Buick's model lineup for 1961 included the entry-level Special, priced from $2,330 to $2820, the LeSabre with prices in the $3000-range, the sporty performance Invicta in the mid-$3000s, and the top-of-the-line Electra in the upper-$3,000s and lower-$4000s. All were powered by eight-cylinder engines with the Special using a 215 CID with 155 horsepower, the LeSabre using a 364 CID V8 rated at 250 hp, and the Invicta and Electra sharing a 401 CID V8 with 325 horsepower. A two-barrel version of the 364 CID was optional, with 9.0:1 compression and 235 horsepower at 4400 RPM.
The LeSabre had the widest range of body styles of all 1961 Buick models, offered as a 2- and 4-door sedan, 6- and 9-passenger station wagon, convertible, hardtop sedan, hardtop coupe, and a convertible coupe. The 113,250 LeSabre's produced in 1961 accounted for approximately 41-percent of Buick's total sales that year, with the four-door hardtop and four-door sedan being the most popular, with 37,790 and 35,005 examples produced respectively. The two-door hardtop had 14,474 units built and 11,971 of the convertible coupe. 5,959 were two-door sedans.

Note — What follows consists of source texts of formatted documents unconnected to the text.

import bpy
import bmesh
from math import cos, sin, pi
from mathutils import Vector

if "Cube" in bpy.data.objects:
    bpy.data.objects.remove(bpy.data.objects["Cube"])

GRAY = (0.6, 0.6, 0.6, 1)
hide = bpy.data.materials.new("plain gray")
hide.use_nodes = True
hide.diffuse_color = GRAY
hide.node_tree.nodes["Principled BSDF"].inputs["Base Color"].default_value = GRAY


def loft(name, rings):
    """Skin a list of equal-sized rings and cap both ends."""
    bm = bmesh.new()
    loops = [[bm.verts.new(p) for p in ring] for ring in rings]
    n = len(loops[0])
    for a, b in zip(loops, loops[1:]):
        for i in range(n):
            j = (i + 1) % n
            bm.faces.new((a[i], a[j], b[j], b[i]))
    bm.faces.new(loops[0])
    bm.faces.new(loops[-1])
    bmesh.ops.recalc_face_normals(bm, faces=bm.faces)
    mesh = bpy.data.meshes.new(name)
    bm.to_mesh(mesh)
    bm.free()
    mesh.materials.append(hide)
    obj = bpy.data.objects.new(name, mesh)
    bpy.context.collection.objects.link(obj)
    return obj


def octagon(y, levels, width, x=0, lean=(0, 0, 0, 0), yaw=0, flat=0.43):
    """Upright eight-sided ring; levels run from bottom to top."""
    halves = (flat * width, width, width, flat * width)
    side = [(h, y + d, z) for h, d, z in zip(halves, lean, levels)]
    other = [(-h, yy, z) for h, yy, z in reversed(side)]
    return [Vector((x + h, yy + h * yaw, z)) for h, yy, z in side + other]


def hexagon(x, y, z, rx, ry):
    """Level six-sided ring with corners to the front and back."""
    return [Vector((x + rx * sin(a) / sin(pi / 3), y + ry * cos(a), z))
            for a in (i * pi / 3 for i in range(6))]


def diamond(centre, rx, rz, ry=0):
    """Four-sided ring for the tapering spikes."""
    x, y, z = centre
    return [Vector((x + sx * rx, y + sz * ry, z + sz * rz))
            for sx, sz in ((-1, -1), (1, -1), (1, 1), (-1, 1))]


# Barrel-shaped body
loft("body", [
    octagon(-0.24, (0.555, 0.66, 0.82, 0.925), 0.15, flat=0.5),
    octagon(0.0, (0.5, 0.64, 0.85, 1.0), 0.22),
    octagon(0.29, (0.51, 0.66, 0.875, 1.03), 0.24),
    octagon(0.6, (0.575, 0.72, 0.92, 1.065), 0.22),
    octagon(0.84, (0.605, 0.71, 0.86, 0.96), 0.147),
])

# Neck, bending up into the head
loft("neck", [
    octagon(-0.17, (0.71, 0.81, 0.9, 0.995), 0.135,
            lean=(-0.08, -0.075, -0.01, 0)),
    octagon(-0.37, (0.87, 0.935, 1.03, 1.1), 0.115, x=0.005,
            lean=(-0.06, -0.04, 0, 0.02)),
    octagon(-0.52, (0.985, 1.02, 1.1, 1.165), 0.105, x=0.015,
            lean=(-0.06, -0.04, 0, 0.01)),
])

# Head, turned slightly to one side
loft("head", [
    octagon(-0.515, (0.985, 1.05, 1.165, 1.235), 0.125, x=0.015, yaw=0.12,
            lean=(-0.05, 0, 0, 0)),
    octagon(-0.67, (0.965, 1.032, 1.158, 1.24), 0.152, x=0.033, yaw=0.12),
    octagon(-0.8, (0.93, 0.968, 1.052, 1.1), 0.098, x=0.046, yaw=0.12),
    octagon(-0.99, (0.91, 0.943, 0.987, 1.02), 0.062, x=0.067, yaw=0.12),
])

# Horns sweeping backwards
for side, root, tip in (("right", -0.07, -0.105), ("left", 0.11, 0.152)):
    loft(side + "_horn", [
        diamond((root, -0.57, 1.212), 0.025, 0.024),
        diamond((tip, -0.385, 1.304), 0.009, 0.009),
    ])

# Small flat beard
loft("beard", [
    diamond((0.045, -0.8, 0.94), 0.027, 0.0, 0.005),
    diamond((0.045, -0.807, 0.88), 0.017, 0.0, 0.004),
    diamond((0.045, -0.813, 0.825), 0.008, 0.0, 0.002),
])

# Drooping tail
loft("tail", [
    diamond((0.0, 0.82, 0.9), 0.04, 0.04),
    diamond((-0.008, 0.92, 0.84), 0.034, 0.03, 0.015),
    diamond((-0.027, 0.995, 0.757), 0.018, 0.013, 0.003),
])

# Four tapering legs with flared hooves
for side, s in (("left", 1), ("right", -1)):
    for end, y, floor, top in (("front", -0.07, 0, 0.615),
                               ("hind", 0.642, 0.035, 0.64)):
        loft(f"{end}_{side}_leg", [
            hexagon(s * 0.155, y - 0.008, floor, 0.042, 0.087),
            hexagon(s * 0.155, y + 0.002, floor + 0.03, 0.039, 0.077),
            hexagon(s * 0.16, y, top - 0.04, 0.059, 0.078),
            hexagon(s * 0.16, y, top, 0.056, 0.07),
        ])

The LeSabre, Invicta, and Electra model names were used in 1959 and 1960, the Special was new for 1961, although it had been used by Buick in the past, the most recent was 1958. In 1959 and 1960, the LeSabre served as Buick's entry-level model, in 1961 it moved up a notch with the re-introduction of the Special.
Both the Lesabre and Invicta shared a 126-inch wheelbase chassis for 1961, with both having a length of 213.2-inches. The Special (in Standard and Deluxe from) had a 112-inch wheelbase while the Electra (and Electra 225) rested on a 126-inch platform. The entire Buick range was slimmed down for 1961, with more restrain application of brightwork and a single, narrow bright molding on the upper body being the only adornment. The brand new X-Type frame received a new rear suspension consisting of a three-link design, with the rear axle located to the frame by two outboard lower links and one upper stabilizer bar. The suspension system consisted of coil springs front and rear, true-balance stabilizer bar, track bar, and hydraulic shock absorbers all round.

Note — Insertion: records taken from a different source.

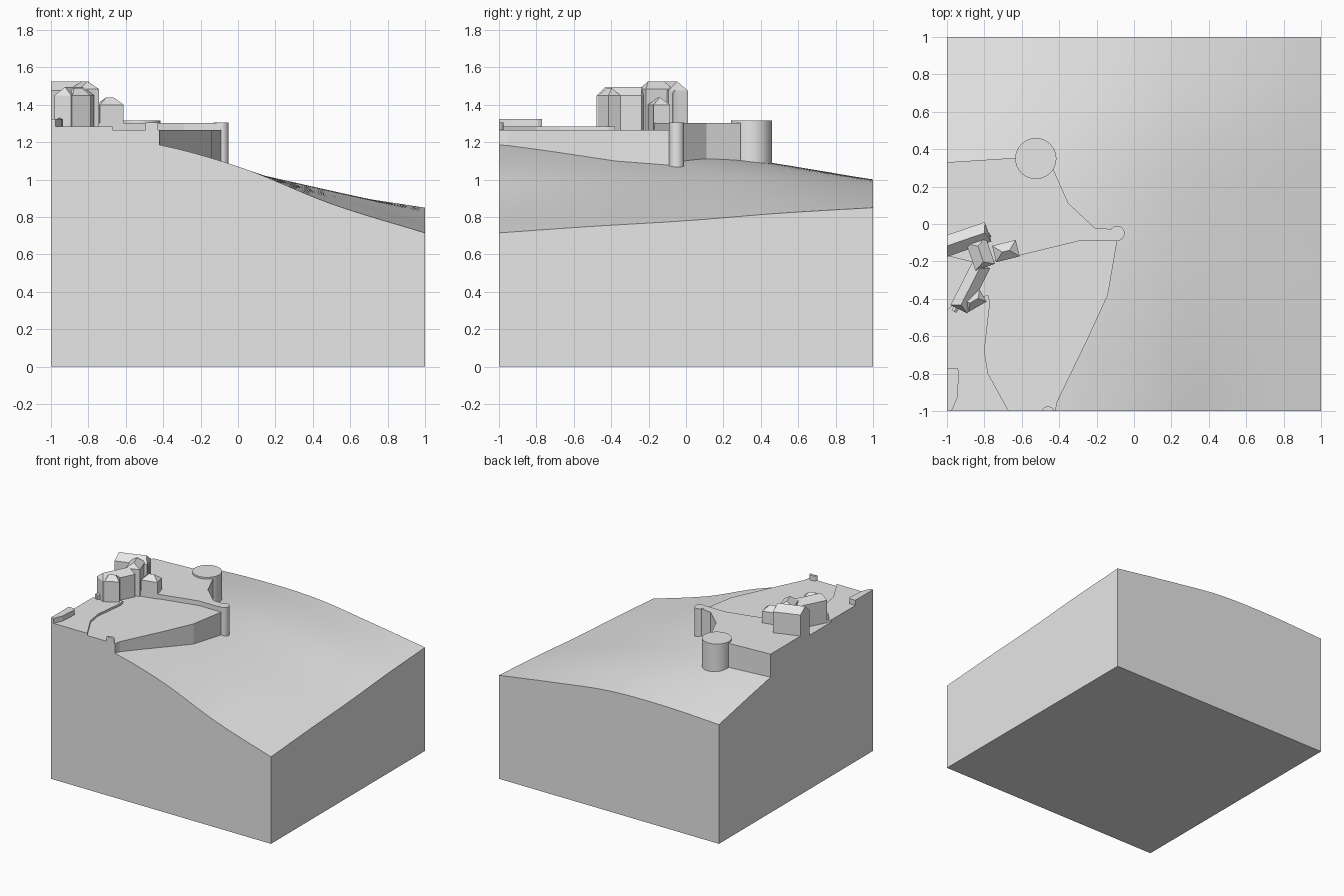
import bpy, bmesh, math
from mathutils import Vector, Matrix

cube = bpy.data.objects.get("Cube")
if cube:
    bpy.data.objects.remove(cube, do_unlink=True)

stone = bpy.data.materials.new("pale_grey")
stone.use_nodes = True
GREY = (0.8, 0.8, 0.8, 1)
stone.diffuse_color = GREY
stone.node_tree.nodes["Principled BSDF"].inputs["Base Color"].default_value = GREY


def finish(bm, name, smooth=False):
    """Trim the part to the block's left and front faces and make the object."""
    for co, no in (((-1, 0, 0), (-1, 0, 0)), ((0, -1, 0), (0, -1, 0))):
        cut = bmesh.ops.bisect_plane(bm, geom=bm.verts[:] + bm.edges[:] + bm.faces[:],
                                     plane_co=co, plane_no=no, clear_outer=True)
        rim = [e for e in cut["geom_cut"] if isinstance(e, bmesh.types.BMEdge) and e.is_boundary]
        if rim:
            bmesh.ops.holes_fill(bm, edges=rim)
    bmesh.ops.recalc_face_normals(bm, faces=bm.faces)
    mesh = bpy.data.meshes.new(name)
    bm.to_mesh(mesh)
    bm.free()
    mesh.materials.append(stone)
    ob = bpy.data.objects.new(name, mesh)
    bpy.context.collection.objects.link(ob)
    if smooth:
        bpy.ops.object.select_all(action="DESELECT")
        ob.select_set(True)
        bpy.context.view_layer.objects.active = ob
        bpy.ops.object.shade_smooth_by_angle(angle=math.radians(30))
    return ob


def prism(name, outline, z0, z1, smooth=False):
    bm = bmesh.new()
    base = bm.faces.new([bm.verts.new((x, y, z0)) for x, y in outline])
    top = bmesh.ops.extrude_face_region(bm, geom=[base])
    bmesh.ops.translate(bm, vec=(0, 0, z1 - z0),
                        verts=[v for v in top["geom"] if isinstance(v, bmesh.types.BMVert)])
    if not any(f.normal.z < -0.9 or f.calc_center_median().z == z0 for f in bm.faces):
        bm.faces.new([v for v in bm.verts if v.co.z == z0])
    finish(bm, name, smooth)


def round_tower(name, x, y, r, z0, z1):
    ring = [(x + r * math.cos(i * math.tau / 32), y + r * math.sin(i * math.tau / 32))
            for i in range(32)]
    prism(name, ring, z0, z1, True)


def house(name, x, y, length, width, angle, base, eave, ridge, hip):
    """Rectangular walls under a hipped roof, ridge along the length."""
    bm = bmesh.new()
    a, b = length / 2, width / 2
    corners = [(-a, -b), (a, -b), (a, b), (-a, b)]
    low = [bm.verts.new((p, q, base)) for p, q in corners]
    top = [bm.verts.new((p, q, eave)) for p, q in corners]
    w, e = (bm.verts.new((s * (a - hip), 0, ridge)) for s in (-1, 1))
    bm.faces.new(low)
    for i in range(4):
        j = (i + 1) % 4
        bm.faces.new((low[i], low[j], top[j], top[i]))
    for face in ((top[0], top[1], e, w), (top[1], top[2], e),
                 (top[2], top[3], w, e), (top[3], top[0], w)):
        bm.faces.new(face)
    bm.transform(Matrix.Translation((x, y, 0)) @ Matrix.Rotation(math.radians(angle), 4, "Z"))
    finish(bm, name)


# Hillside block: heights on a coarse grid, smoothly interpolated
HEIGHTS = [
    (1.23, 1.20, 1.07, 0.87, 0.715),
    (1.20, 1.18, 1.065, 0.90, 0.75),
    (1.17, 1.14, 1.055, 0.92, 0.78),
    (1.08, 1.08, 1.04, 0.94, 0.82),
    (0.98, 1.00, 0.99, 0.925, 0.85),
]


def spline(vals, t):
    p = [2 * vals[0] - vals[1], *vals, 2 * vals[-1] - vals[-2]]
    i = min(int(t), len(vals) - 2)
    f = t - i
    a, b, c, d = p[i:i + 4]
    return b + f * ((c - a) + f * ((2 * a - 5 * b + 4 * c - d) + f * (3 * b - a - 3 * c + d))) / 2


bm = bmesh.new()
bmesh.ops.create_grid(bm, x_segments=24, y_segments=24, size=1)
for v in bm.verts:
    v.co.z = spline([spline(row, (v.co.x + 1) * 2) for row in HEIGHTS], (v.co.y + 1) * 2)
rim = [e for e in bm.edges if e.is_boundary]
skirt = bmesh.ops.extrude_edge_only(bm, edges=rim)["geom"]
for v in skirt:
    if isinstance(v, bmesh.types.BMVert):
        v.co.z = 0
bmesh.ops.holes_fill(bm, edges=[e for e in skirt if isinstance(e, bmesh.types.BMEdge)])
finish(bm, "hillside", True)

# Fortified platform and its raised terraces
north = [(-0.09, -0.09), (-0.09, -0.03), (-0.21, -0.02), (-0.35, 0.11), (-0.43, 0.29),
         (-0.53, 0.36), (-1, 0.33)]
prism("courtyard", north + [(-1, -1), (-0.42, -1), (-0.41, -0.95), (-0.25, -0.62),
                            (-0.14, -0.38)], 1.03, 1.265)
prism("north_terrace", north + [(-1, -0.17), (-0.88, -0.2), (-0.75, -0.2), (-0.62, -0.17),
                                (-0.29, -0.09)], 1.03, 1.303)
prism("south_terrace", [(-1, -1), (-0.67, -1), (-0.78, -0.8), (-0.8, -0.68), (-0.77, -0.42),
                        (-0.78, -0.38), (-0.97, -0.43), (-1, -0.46)], 1.1, 1.283)
prism("corner_parapet", [(-1, -1), (-0.975, -1), (-0.945, -0.93), (-0.935, -0.79),
                         (-0.945, -0.77), (-1, -0.77)], 1.2, 1.325)

# Round towers along the wall
round_tower("large_tower", -0.525, 0.35, 0.11, 1.0, 1.317)
round_tower("east_turret", -0.09, -0.05, 0.04, 1.0, 1.305)
round_tower("south_turret", -0.46, -1.01, 0.035, 1.1, 1.305)

# Buildings
house("north_hall", -0.95, -0.1, 0.36, 0.11, 19, 1.2, 1.475, 1.525, 0.02)
house("hall_link", -0.795, -0.07, 0.06, 0.025, 25, 1.2, 1.46, 1.48, 0)
house("keep", -0.82, -0.16, 0.15, 0.11, -71, 1.2, 1.485, 1.525, 0.03)
house("east_annex", -0.685, -0.145, 0.13, 0.09, 14, 1.2, 1.4, 1.44, 0.045)
house("chapel", -0.875, -0.335, 0.27, 0.1, 63, 1.2, 1.45, 1.495, 0.025)
house("chapel_wing", -0.855, -0.41, 0.11, 0.075, 30, 1.2, 1.45, 1.49, 0.03)
house("chapel_buttress", -0.955, -0.455, 0.03, 0.03, 63, 1.2, 1.32, 1.33, 0)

The 364 CID V8 had 10.25:1 compression, a Carter four-barrel carburetor (with built-in de-icer), hydraulic valve lifters, five main bearings, and 250 horsepower at 4,400 RPM. It was backed by a Turbine Drive automatic transmission giving the LeSabre smooth power delivery and ample performance. The 'Step-On' brake system with power assist comprised large finned aluminum drums up front and air-cooled, finned cast-iron brake drums at the rear. Steering was power-assisted and of the standard recirculating ball-nut type. The electrical system was of the Delco-Remy 12-volt variety. Standard interior features included a 'Mirro-Magic' instrument panel with a safety pad, Deluxe steering wheel, dual armrests, dual horns, electric windshield wipers, and cigar lighter. Cloth and vinyl trim combinations and carpeting were used for most models, while the Estate station wagons used all-vinyl for its interior, with cloth and vinyl being optional. A power rear window was standard on the three-seat Estate wagon.

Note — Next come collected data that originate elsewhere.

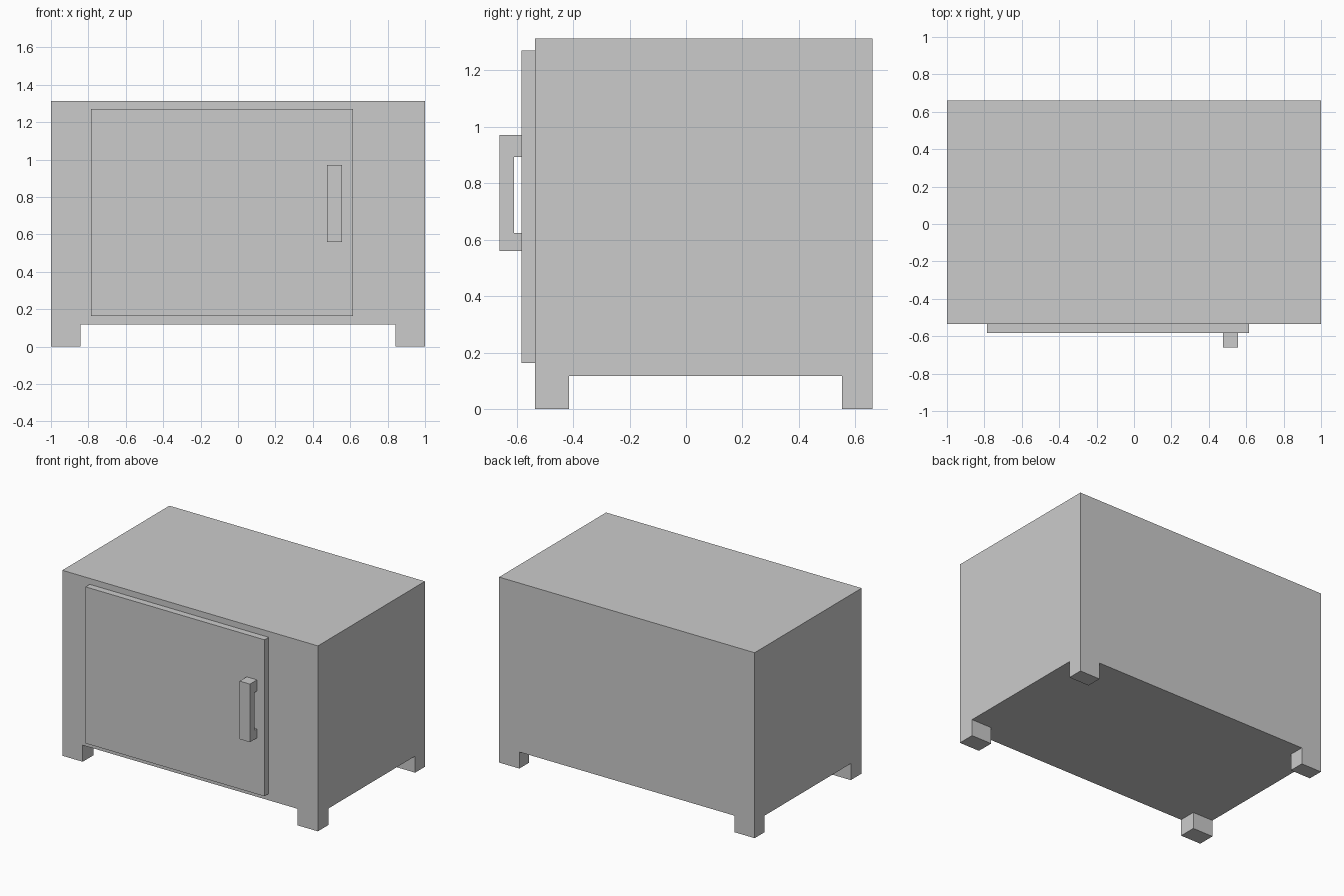
import bpy, bmesh
from mathutils import Vector

if "Cube" in bpy.data.objects:
    bpy.data.objects.remove(bpy.data.objects["Cube"])


def finish(name, bm):
    bmesh.ops.recalc_face_normals(bm, faces=bm.faces)
    mesh = bpy.data.meshes.new(name)
    bm.to_mesh(mesh)
    bm.free()
    obj = bpy.data.objects.new(name, mesh)
    bpy.context.collection.objects.link(obj)
    return obj


def box_bmesh(lo, hi):
    bm = bmesh.new()
    bmesh.ops.create_cube(bm, size=1)
    for v in bm.verts:
        v.co = Vector([(a + b) / 2 + c * (b - a) for a, b, c in zip(lo, hi, v.co)])
    return bm


# Cabinet: box whose four bottom corners are extruded down into feet
BOTTOM = 0.117
X_CUT, Y_FRONT, Y_BACK = 0.841, -0.414, 0.552
bm = box_bmesh((-1, -0.535, BOTTOM), (1, 0.661, 1.312))
cuts = [((x, 0, 0), (1, 0, 0)) for x in (-X_CUT, X_CUT)]
cuts += [((0, y, 0), (0, 1, 0)) for y in (Y_FRONT, Y_BACK)]
for co, normal in cuts:
    bmesh.ops.bisect_plane(bm, geom=bm.verts[:] + bm.edges[:] + bm.faces[:],
                           plane_co=co, plane_no=normal)
bm.normal_update()
corners = []
for f in bm.faces:
    c = f.calc_center_median()
    if f.normal.z < -0.9 and abs(c.x) > X_CUT and not Y_FRONT < c.y < Y_BACK:
        corners.append(f)
feet = bmesh.ops.extrude_face_region(bm, geom=corners)["geom"]
bmesh.ops.translate(bm, vec=(0, 0, -BOTTOM),
                    verts=[g for g in feet if isinstance(g, bmesh.types.BMVert)])
bmesh.ops.delete(bm, geom=[f for f in corners if f.is_valid], context="FACES")
bmesh.ops.dissolve_limit(bm, angle_limit=0.01, verts=bm.verts, edges=bm.edges)
finish("cabinet", bm)

# Door panel on the front
finish("door", box_bmesh((-0.786, -0.582, 0.163), (0.615, -0.535, 1.27)))

# Handle: C-shaped side profile (y, z) extruded along x
profile = [(-0.582, 0.56), (-0.661, 0.56), (-0.661, 0.971), (-0.582, 0.971),
           (-0.582, 0.892), (-0.609, 0.892), (-0.609, 0.624), (-0.582, 0.624)]
bm = bmesh.new()
side = bm.faces.new([bm.verts.new((0.476, y, z)) for y, z in profile])
ext = bmesh.ops.extrude_face_region(bm, geom=[side])["geom"]
bmesh.ops.translate(bm, vec=(0.08, 0, 0),
                    verts=[g for g in ext if isinstance(g, bmesh.types.BMVert)])
if not any(len(f.verts) == 8 and f.calc_center_median().x < 0.48 for f in bm.faces):
    bm.faces.new([v for v in bm.verts if v.co.x < 0.48])
finish("handle", bm)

LeSabre script was applied to the front fenders, along with the three ventiports. Buick's big Electra had four ventiports per fender, a hallmark of the model.
1961 was the start of the second generation of Lesabre style which would last through 1964. Mild updates were applied in 1962, with the bodies gaining a few extra inches, a new grille, and taillights. A larger 401 CID V8 used in Invictas and Electra 225s replaced the 364 CID V8. A major facelift occurred in 1963 with the designs becoming boxier with revised rooflines on four-door hardtop sedans. A new instrument panel with round instruments was among the interior improvements and a seven-position tilt steering wheel/column, AM/FM radio and Electro-Cruise control were new options. Minor facelifting occurred in 1964, with completely restyled designs for the 1965 model year.By Daniel Vaughan | Nov 2020